Parking was a bit of a nightmare at times, particularly at the bigger sights, but it was the fourth of July weekend so really what did we expect. It took us an age to find a spot in the giant carpark at Old Faithful, but we were glad that we persevered.
Day 3 started bright and early as we’d signed up for a ranger-led hike up Mt. Washburn. This was advertised as a 4-5 hour 6 mile round trip, with a 1400 feet gain in elevation, and a group of 20 of us duly arrived to meet our ranger for the 8am start. We’d initially been drawn to this due to fear of bears on the trail, but actually it was most enjoyable, and we learned all kinds of fascinating facts from the ranger along the way.
After a pause at the top to enjoy the views, and some more wildlife, we started back down on our own. As we reached the lower part of the trail we spotted a group of people with cameras and binoculars a little further down – this was always the sign that something interesting was in the vicinity, so we eagerly scanned the horizon to see what they were looking at:
And so it came to pass – we saw bears on a hike!! Thankfully, these two were on the opposite side of the valley and safely unaware of our presence, so this was exciting rather than terrifying, and it was lovely to see them.
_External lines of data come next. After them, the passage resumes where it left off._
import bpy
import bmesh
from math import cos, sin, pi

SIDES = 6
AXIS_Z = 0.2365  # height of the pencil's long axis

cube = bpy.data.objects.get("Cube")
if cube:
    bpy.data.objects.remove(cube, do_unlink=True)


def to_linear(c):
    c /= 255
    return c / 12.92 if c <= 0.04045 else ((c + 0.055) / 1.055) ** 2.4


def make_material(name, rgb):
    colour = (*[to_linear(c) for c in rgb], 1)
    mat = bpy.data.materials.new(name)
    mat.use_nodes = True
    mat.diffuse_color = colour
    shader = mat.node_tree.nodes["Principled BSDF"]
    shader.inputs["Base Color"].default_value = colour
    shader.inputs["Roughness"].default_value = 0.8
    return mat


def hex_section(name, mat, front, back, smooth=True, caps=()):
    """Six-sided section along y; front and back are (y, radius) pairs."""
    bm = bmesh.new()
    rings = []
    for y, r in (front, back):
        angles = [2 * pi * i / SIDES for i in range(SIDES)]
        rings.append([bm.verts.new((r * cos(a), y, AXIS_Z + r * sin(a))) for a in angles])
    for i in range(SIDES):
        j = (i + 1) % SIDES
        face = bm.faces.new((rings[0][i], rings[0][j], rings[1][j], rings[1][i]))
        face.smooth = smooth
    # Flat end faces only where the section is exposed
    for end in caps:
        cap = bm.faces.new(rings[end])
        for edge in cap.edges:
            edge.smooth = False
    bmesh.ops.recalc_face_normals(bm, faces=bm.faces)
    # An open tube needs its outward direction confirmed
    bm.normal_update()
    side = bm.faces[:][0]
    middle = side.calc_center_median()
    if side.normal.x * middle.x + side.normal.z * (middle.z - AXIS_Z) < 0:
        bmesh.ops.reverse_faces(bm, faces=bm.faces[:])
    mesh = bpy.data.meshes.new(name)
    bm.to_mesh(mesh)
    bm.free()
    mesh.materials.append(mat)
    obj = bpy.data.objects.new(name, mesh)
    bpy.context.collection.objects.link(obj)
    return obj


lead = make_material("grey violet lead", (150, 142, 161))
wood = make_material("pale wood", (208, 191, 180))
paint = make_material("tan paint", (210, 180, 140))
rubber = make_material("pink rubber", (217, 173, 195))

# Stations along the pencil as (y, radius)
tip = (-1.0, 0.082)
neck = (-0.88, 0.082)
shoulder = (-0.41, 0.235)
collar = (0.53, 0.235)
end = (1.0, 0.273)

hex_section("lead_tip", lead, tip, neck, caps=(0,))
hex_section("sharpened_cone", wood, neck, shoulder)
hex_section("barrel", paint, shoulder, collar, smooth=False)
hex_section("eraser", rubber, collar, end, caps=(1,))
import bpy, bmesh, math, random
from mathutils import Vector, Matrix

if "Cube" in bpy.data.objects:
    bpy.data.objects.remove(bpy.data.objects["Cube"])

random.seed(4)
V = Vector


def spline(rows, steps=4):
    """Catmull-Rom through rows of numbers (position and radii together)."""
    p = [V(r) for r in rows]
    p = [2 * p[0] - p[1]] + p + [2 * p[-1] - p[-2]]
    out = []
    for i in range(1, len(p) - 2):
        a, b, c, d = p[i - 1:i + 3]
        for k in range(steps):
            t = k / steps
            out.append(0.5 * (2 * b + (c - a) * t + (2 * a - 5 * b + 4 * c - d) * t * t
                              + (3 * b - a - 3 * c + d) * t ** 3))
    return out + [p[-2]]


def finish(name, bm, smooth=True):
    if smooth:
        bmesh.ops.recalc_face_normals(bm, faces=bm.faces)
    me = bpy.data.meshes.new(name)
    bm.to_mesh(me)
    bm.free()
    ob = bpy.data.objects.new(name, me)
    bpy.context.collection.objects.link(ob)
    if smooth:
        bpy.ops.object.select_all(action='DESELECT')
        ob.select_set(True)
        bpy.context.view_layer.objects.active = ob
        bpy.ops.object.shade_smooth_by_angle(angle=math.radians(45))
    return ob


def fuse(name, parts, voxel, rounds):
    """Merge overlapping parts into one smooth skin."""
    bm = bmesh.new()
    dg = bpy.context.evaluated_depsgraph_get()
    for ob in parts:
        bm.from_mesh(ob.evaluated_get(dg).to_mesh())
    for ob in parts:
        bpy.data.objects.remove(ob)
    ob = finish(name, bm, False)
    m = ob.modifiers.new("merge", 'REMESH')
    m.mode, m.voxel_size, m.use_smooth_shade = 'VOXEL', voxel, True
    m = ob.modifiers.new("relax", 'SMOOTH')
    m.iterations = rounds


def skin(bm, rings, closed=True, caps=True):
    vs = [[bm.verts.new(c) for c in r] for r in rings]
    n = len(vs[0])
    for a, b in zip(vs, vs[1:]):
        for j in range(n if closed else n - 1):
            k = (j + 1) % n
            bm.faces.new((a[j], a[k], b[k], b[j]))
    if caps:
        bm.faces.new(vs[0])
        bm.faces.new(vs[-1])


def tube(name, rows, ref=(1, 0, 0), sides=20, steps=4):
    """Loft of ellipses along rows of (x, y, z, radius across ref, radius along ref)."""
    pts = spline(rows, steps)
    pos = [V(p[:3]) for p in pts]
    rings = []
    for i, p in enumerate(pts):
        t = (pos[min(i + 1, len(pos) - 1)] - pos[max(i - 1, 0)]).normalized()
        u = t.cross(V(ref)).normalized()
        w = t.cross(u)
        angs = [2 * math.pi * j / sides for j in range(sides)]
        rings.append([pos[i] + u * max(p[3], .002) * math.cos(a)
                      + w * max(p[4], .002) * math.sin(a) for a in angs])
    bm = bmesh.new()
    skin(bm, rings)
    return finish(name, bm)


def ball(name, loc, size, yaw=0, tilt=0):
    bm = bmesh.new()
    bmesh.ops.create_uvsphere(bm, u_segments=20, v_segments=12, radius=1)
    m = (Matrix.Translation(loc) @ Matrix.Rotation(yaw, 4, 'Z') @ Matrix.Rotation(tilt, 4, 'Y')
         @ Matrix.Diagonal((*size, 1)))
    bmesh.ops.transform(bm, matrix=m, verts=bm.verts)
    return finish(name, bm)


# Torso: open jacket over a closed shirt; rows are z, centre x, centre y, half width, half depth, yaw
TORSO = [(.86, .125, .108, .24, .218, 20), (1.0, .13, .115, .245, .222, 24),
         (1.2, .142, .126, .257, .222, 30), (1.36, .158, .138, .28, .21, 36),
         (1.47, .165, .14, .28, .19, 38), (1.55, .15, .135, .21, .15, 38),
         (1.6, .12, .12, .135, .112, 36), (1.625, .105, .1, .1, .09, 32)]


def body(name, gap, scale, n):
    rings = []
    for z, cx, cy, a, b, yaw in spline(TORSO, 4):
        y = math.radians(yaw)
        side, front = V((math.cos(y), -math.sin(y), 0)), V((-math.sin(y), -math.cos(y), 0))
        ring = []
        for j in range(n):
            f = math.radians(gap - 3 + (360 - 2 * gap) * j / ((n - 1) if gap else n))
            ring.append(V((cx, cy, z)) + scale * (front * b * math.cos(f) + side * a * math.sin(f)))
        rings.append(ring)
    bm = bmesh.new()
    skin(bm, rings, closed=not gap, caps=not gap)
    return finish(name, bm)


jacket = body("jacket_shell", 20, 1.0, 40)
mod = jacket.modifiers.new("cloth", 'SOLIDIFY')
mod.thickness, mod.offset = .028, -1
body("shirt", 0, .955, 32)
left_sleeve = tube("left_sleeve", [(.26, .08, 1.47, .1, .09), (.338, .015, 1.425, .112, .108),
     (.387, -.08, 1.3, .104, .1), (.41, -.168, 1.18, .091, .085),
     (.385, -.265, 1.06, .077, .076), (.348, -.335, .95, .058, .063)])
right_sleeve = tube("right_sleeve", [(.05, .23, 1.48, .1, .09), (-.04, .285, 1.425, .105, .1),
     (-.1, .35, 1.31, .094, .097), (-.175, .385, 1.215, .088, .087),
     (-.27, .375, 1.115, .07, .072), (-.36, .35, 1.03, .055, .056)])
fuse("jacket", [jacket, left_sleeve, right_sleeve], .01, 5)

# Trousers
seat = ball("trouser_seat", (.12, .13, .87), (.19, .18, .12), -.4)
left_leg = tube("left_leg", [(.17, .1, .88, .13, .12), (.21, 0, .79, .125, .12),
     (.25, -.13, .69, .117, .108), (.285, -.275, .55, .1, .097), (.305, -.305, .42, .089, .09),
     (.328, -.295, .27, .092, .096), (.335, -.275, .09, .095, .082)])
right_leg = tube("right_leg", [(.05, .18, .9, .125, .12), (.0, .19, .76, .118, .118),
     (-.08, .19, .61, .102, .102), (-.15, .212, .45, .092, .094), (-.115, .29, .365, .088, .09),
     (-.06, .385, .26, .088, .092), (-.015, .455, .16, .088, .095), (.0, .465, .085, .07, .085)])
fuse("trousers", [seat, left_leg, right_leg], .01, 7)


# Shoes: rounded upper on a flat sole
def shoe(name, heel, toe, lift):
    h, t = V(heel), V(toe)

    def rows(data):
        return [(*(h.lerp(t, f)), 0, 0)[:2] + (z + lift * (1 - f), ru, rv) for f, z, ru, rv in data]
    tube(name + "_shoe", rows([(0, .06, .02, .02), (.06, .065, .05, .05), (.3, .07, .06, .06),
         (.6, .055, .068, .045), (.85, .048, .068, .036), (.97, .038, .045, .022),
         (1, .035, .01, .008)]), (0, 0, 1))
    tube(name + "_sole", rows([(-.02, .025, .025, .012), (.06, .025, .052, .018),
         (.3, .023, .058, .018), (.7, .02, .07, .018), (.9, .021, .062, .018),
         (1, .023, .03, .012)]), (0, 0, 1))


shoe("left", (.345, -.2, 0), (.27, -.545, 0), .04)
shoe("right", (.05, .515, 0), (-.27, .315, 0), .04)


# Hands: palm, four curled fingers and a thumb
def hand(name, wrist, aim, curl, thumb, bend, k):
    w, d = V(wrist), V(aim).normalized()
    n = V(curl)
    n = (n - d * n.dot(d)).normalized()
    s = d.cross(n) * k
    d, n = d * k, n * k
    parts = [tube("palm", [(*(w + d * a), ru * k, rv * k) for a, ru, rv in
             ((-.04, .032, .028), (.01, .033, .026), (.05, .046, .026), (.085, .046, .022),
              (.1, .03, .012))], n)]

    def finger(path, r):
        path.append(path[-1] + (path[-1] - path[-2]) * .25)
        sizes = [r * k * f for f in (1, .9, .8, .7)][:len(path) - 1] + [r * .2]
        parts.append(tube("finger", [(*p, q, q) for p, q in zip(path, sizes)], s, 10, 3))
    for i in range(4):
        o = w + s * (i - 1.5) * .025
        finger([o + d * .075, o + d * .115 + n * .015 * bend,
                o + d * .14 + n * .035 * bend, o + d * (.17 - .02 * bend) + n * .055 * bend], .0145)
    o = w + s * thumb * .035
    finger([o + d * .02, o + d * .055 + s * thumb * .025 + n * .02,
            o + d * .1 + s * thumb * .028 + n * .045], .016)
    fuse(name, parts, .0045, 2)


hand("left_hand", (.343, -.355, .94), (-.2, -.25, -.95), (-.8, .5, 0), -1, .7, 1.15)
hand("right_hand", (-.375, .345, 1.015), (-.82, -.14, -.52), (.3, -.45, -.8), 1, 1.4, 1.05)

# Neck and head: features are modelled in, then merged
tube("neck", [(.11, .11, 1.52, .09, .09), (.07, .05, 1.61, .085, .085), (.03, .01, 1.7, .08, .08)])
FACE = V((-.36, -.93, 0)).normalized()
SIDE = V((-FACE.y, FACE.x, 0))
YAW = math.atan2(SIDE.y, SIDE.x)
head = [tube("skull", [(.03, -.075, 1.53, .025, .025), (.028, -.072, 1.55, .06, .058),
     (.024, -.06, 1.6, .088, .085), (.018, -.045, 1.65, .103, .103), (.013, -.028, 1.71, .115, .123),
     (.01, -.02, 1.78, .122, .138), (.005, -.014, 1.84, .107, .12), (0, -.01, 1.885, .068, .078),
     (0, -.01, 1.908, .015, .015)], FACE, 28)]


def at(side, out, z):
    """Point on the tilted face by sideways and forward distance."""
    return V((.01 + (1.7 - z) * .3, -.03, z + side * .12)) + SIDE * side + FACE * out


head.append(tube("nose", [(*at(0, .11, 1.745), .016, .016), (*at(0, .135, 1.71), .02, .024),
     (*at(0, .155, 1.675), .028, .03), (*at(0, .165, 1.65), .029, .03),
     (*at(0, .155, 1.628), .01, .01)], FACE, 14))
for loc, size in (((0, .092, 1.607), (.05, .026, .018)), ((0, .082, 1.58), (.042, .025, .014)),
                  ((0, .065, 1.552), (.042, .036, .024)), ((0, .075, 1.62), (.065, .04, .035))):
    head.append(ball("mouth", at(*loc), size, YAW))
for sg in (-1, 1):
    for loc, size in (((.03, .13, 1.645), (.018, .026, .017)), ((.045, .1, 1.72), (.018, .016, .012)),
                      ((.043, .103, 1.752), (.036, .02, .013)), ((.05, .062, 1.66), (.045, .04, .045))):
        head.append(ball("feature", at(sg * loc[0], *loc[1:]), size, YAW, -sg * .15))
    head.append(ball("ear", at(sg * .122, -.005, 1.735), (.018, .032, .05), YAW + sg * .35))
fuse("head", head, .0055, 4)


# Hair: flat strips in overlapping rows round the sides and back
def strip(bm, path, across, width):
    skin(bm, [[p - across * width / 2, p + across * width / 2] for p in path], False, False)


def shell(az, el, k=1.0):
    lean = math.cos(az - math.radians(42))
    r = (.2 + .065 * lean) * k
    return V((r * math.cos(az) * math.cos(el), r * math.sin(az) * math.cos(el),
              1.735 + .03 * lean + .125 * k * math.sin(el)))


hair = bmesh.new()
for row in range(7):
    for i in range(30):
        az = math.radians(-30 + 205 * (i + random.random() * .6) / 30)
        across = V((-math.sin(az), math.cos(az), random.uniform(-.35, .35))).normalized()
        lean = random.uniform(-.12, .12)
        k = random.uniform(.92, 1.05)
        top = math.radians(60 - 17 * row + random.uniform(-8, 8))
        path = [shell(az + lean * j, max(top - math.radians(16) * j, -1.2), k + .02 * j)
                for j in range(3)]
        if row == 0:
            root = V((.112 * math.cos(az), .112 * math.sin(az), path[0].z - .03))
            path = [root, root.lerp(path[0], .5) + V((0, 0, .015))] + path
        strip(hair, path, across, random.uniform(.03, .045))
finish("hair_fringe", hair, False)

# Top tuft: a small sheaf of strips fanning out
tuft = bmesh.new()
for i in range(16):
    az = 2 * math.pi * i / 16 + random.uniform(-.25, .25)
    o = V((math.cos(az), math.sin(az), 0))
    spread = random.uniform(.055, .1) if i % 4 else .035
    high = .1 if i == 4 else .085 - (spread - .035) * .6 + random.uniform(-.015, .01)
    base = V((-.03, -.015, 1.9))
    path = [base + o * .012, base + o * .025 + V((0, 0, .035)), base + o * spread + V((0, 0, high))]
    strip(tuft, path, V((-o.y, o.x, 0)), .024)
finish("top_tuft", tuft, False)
As we drove off the clouds started to gather, but with spectacular timing we managed to be inside eating lunch for the duration of the thunderstorm. The evening’s plan was animal watching in the Lamar Valley, but we had a few hours to kill, so we drove over to the Mammoth Hot springs area of the park. Here, the springs are continually creating travertine terraces, and the textures and shapes were quite fascinating. We dodged a couple more rainshowers to see a few of the spring areas, before retreating to the visitor centre to take advantage of their free wifi (our first connectivity for days!).
The Lamar Valley turned out to be an excellent end to the Yellowstone part of the trip, with huge numbers of bison and pronghorn visible as we drove along. Stopping at the Slough Creek carpark we were lucky enough to run into an extremely knowledgeable wolf-spotter with a large telescope, so were able to see four little cubs playing outside their den on the far hillside (sadly my zoom wasn’t quite up to the task).
As always we took far too many photos, and the album for the trip (whittled down to less than 200 images!) can be viewed at this link if you would like to see more.
Food and Drink
As usual, where our next meal was coming from was a matter of particular interest, complicated by my various dietary issues. Most of the park-operated restaurants were actually very good, with knowledgeable staff, gluten free bread in stock, and other modifications possible, but three of our meals particularly stood out:
The Trapper Grill at Signal Mountain Lodge, Grand Teton – a gf menu, delightful staff, and a wonderful view of the lake;
The Dining Room at Roosevelt Lodge, Yellowstone – a clearly-marked menu, tasty BBQ and gf pasta (because sometimes something familiar is just what you want!) in great Wild West style surroundings;
The Canyon Lodge Dining Room, Yellowstone – plenty of choices and some gf bread completed the hearty cooked breakfast experience, perfect fuel for a day in the wilderness!